What this task involves:
Show, from the records below, all lines that contain the word "objects".

Exercise inputs:

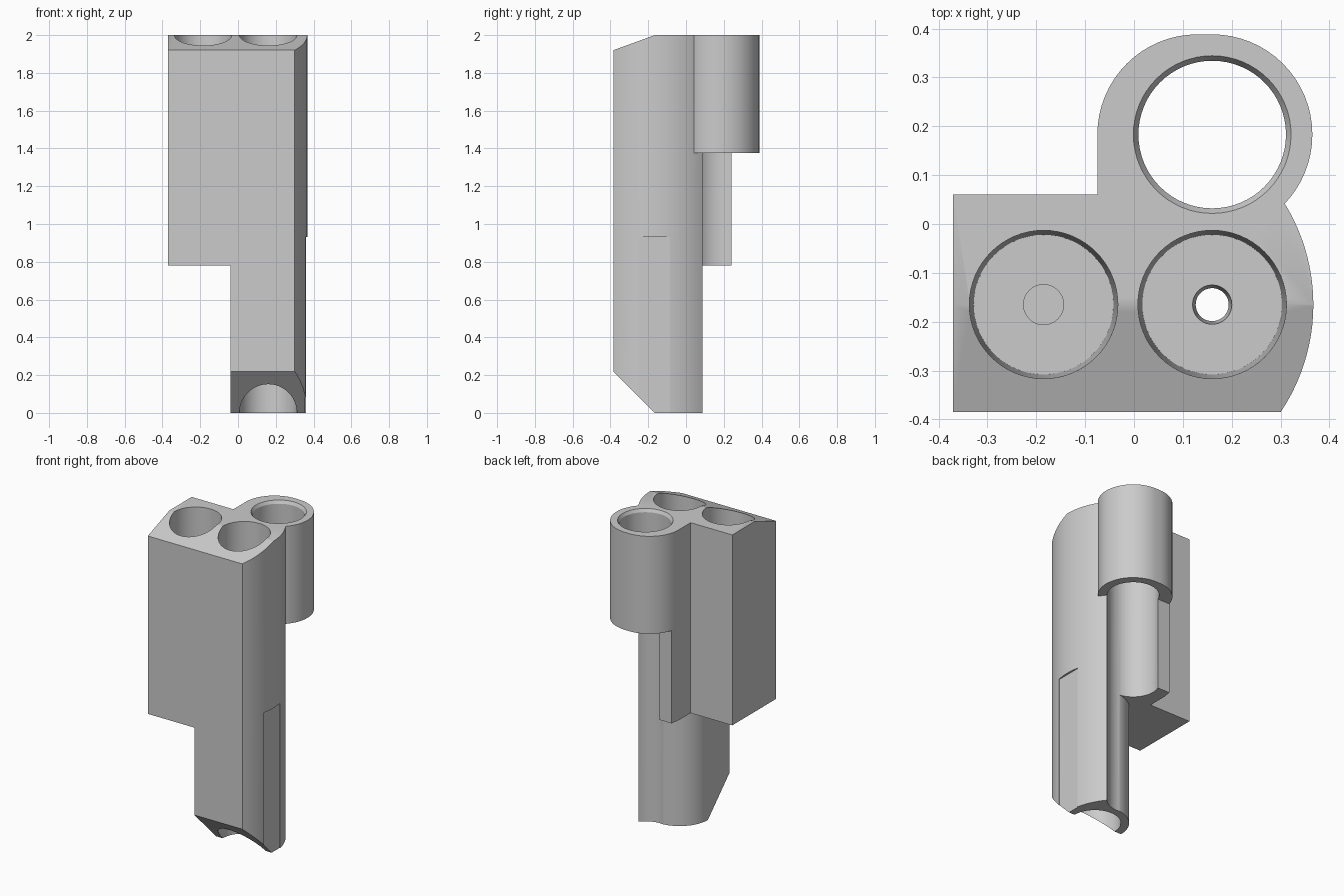
import bpy, bmesh
from math import sin, cos, pi, radians, sqrt
from mathutils import Vector

if "Cube" in bpy.data.objects:
    bpy.data.objects.remove(bpy.data.objects["Cube"])

grey = bpy.data.materials.new("plain_grey")
grey.use_nodes = True
COLOR = (0.6, 0.6, 0.6, 1)
grey.diffuse_color = COLOR
grey.node_tree.nodes["Principled BSDF"].inputs["Base Color"].default_value = COLOR

# Shared plan positions
LEFT_TUBE = (-0.185, -0.165)
RIGHT_TUBE = (0.16, -0.165)
RING = (0.16, 0.183)
BORE = 0.152
FRONT = -0.385


def finish(bm, name):
    bmesh.ops.recalc_face_normals(bm, faces=bm.faces)
    mesh = bpy.data.meshes.new(name)
    bm.to_mesh(mesh)
    bm.free()
    mesh.materials.append(grey)
    obj = bpy.data.objects.new(name, mesh)
    bpy.context.collection.objects.link(obj)
    return obj


def prism(name, outline, lo, hi, along="z"):
    """Extrude a flat outline: (x, y) along z, or (y, z) along x."""
    bm = bmesh.new()
    place = (lambda a, b: (a, b, lo)) if along == "z" else (lambda a, b: (lo, a, b))
    face = bm.faces.new([bm.verts.new(place(*p)) for p in outline])
    top = bmesh.ops.extrude_face_region(bm, geom=[face])["geom"]
    shift = Vector((0, 0, hi - lo)) if along == "z" else Vector((hi - lo, 0, 0))
    bmesh.ops.translate(bm, vec=shift, verts=[g for g in top if isinstance(g, bmesh.types.BMVert)])
    return finish(bm, name)


def bore(name, centre, r_low, r_high, lo, hi):
    bm = bmesh.new()
    bmesh.ops.create_cone(bm, cap_ends=True, segments=64, radius1=r_low, radius2=r_high, depth=hi - lo)
    bmesh.ops.translate(bm, vec=(*centre, (lo + hi) / 2), verts=bm.verts)
    return finish(bm, name)


def combine(body, tool, operation):
    mod = body.modifiers.new(operation, "BOOLEAN")
    mod.operation = operation
    mod.solver = "EXACT"
    mod.object = tool
    bpy.context.view_layer.objects.active = body
    bpy.ops.object.modifier_apply(modifier=mod.name)
    bpy.data.objects.remove(tool)


def arc(centre, radius, start, end, steps):
    angles = [radians(start + (end - start) * i / steps) for i in range(steps + 1)]
    return [(centre[0] + radius * cos(a), centre[1] + radius * sin(a)) for a in angles]


# Bulging right side shared by the upper and lower body
side = []
for i in range(25):
    y = FRONT + (0.09 - FRONT) * i / 24
    side.append((-0.028 + sqrt(0.395 ** 2 - (y + 0.165) ** 2), y))

# Upper block with the rear column
body = prism("holder_body",
             [(-0.37, FRONT)] + side
             + [(0.16, 0.24), (-0.066, 0.24), (-0.075, 0.183), (-0.075, 0.06), (-0.37, 0.06)],
             0.78, 2)

# Lower leg, rounded around the right tube
leg = prism("leg", [(-0.04, FRONT)] + side + [(0.16, 0.06)] + arc(RIGHT_TUBE, 0.2, 90, 180, 20), 0, 0.9)
combine(body, leg, "UNION")

# Rear ring socket
left_centre = (0.13, RING[1])
socket = prism("socket", arc(RING, 0.205, -90, 90, 32) + arc(left_centre, 0.205, 90, 270, 32), 1.375, 2)
combine(body, socket, "UNION")

# Round recesses: ring channel, its rim, tapered tubes, pin holes, lower bore
cutters = [
    bore("channel", RING, 0.151, 0.151, -0.1, 2.1),
    bore("rim", RING, 0.148, 0.164, 1.975, 2.005),
    bore("left_tube", LEFT_TUBE, 0.143, BORE, 1.0, 2.01),
    bore("right_tube", RIGHT_TUBE, 0.143, BORE, 1.0, 2.01),
    bore("left_pin", LEFT_TUBE, 0.041, 0.041, 0.86, 1.05),
    bore("right_pin", RIGHT_TUBE, 0.031, 0.041, 0.9, 1.01),
    bore("lower_bore", RIGHT_TUBE, BORE, BORE, -0.1, 0.93),
]

# Sloped front at top and bottom, and the flat on the right side
cutters += [
    prism("top_slope", [(-0.165, 2), (-0.605, 1.84), (-0.605, 2.1), (-0.165, 2.1)], -1, 1, "x"),
    prism("bottom_slope", [(-0.165, 0), (-0.605, 0.44), (-0.605, -0.1), (-0.165, -0.1)], -1, 1, "x"),
    prism("side_flat", [(0.354, -0.25), (0.5, -0.25), (0.5, -0.085), (0.354, -0.085)], -0.1, 0.93),
]
for cutter in cutters:
    combine(body, cutter, "DIFFERENCE")

# Smooth the round walls, keep corners sharp
bpy.ops.object.select_all(action="DESELECT")
body.select_set(True)
bpy.context.view_layer.objects.active = body
bpy.ops.object.shade_smooth_by_angle(angle=radians(25))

Result for this exercise:
if "Cube" in bpy.data.objects:
    bpy.data.objects.remove(bpy.data.objects["Cube"])
    obj = bpy.data.objects.new(name, mesh)
    bpy.context.collection.objects.link(obj)
    bpy.context.view_layer.objects.active = body
    bpy.data.objects.remove(tool)
bpy.context.view_layer.objects.active = body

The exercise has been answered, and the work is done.